WASHINGTON: After a remarkably fast interagency review, the White House today announced a massive transfer of electromagnetic spectrum from military use to commercial 5G. It will be the “fastest transfer of federal spectrum to commercial use in history,” US Chief Technology Officer Michael Kratsios told reporters proudly this afternoon. But, Kratsios and Pentagon CIO Dana Deasy assured reporters ahead of the announcement, the rush won’t compromise military readiness or operations.
The 100 megahertz of spectrum runs from 3450 MHz to 3550, so-called mid-band frequencies prized by 5G developers because they allow longer-ranged transmissions than the millimeter-wave spectrum that makes up most of what’s been available in the US so far. Kratsios and other officials told reporters shortly before this afternoon’s announcement that the move would dramatically expand 5G access for all Americans – fulling a congressional mandate in the 2018 MOBILE NOW Act – and strengthen potential competitors to Chinese giant Huawei in the global market.
Currently, Deasy said, “the 3450-3550 mHZ band supports critical DoD radar operations, including high-powered defense radar systems on fixed, mobile, shipboard, and airborne platforms, [including] air defense, missile and gun fire control, counter mortar, bomb scoring [during training exercises], battlefield weapon locations, air traffic control, and range safety.”
That’s a wide range of military functions, many with life-or-death significance for either training safety or outright combat. Deasy and other officials didn’t detail how the Defense Department would work this massive transfer. Their remarks, however, suggested a mix of migrating military radars to other frequencies – a complex and costly process typically funded from a share of the FCC auction – and sharing frequencies with commercial users in specific times and places.

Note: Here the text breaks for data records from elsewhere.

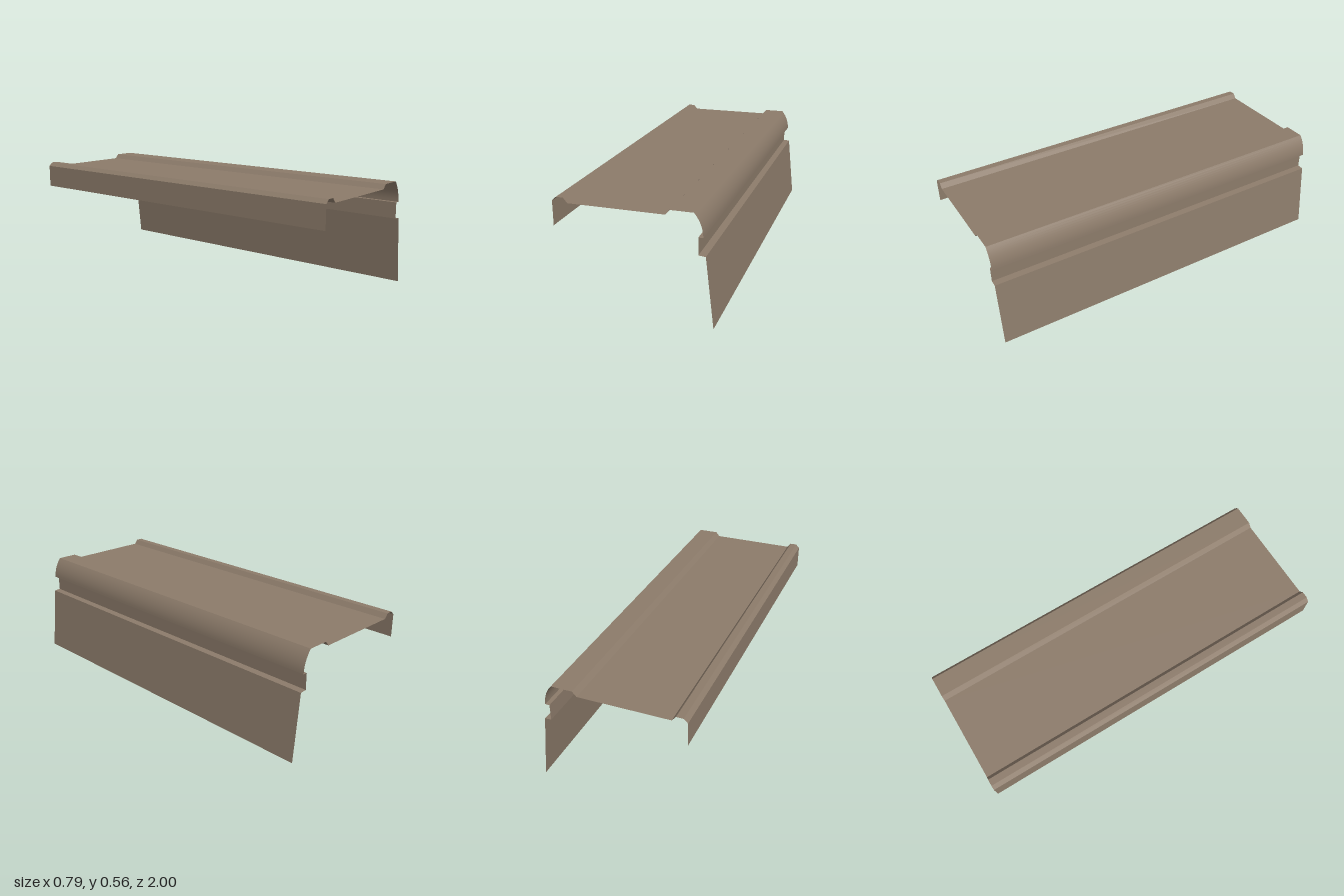
import * as THREE from 'three';

// Sheet strip swept along z; normals are smooth within one strip.
function stripGeometry(points) {
  const pos = [], index = [];
  points.forEach(([x, y], i) => {
    pos.push(x, y, 1, x, y, -1);
    if (i > 0) {
      const a = 2 * (i - 1), b = 2 * i;
      index.push(a, b, b + 1, a, b + 1, a + 1);
    }
  });
  const geo = new THREE.BufferGeometry();
  geo.setAttribute('position', new THREE.Float32BufferAttribute(pos, 3));
  geo.setIndex(index);
  geo.computeVertexNormals();
  return geo;
}

export function createModel() {
  const group = new THREE.Group();
  group.name = 'profiledSheet';
  const brown = new THREE.MeshStandardMaterial({ color: 0x8c7b6a, side: THREE.DoubleSide });
  brown.name = 'brown sheet';

  const add = (name, points) => {
    const mesh = new THREE.Mesh(stripGeometry(points), brown);
    mesh.name = name;
    group.add(mesh);
  };

  // Rounded shoulder: circular arc that ends vertical at its foot
  const r = 0.175, cx = 0.168, cy = 0.45, start = Math.asin(0.115 / r), steps = 10;
  const arc = [];
  for (let i = 0; i <= steps; i++) {
    const t = start * (1 - i / steps);
    arc.push([cx + r * Math.cos(t), cy + r * Math.sin(t)]);
  }
  const top = arc[0], foot = arc[steps];

  // Flat panels, from the short flange on the right to the shoulder
  add('shortFlange', [[-0.393, 0.42], [-0.393, 0.545]]);
  add('rightBevel', [[-0.393, 0.545], [-0.372, 0.565]]);
  add('rightRib', [[-0.372, 0.565], [-0.335, 0.565]]);
  add('rightRibSlope', [[-0.335, 0.565], [-0.315, 0.54]]);
  add('mainPanel', [[-0.315, 0.54], [0.165, 0.54]]);
  add('leftRibSlope', [[0.165, 0.54], [0.187, 0.565]]);
  add('leftRib', [[0.187, 0.565], top]);
  add('roundedShoulder', arc);

  // Recessed groove and the long skirt
  add('grooveSoffit', [foot, [0.32, 0.45]]);
  add('grooveBack', [[0.32, 0.45], [0.32, 0.363]]);
  add('grooveLedge', [[0.32, 0.363], [0.355, 0.36]]);
  add('longSkirt', [[0.355, 0.36], [0.393, 0]]);
  return group;
}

That’s as fast as the transfer can possibly go through the FCC’s public rule-making process, officials said. Historically transferring spectrum takes six years or more. ““The timeline that we’re working with is absolutely unprecedented,” one senior administration official told reporters, “and I cannot underscore that enough.”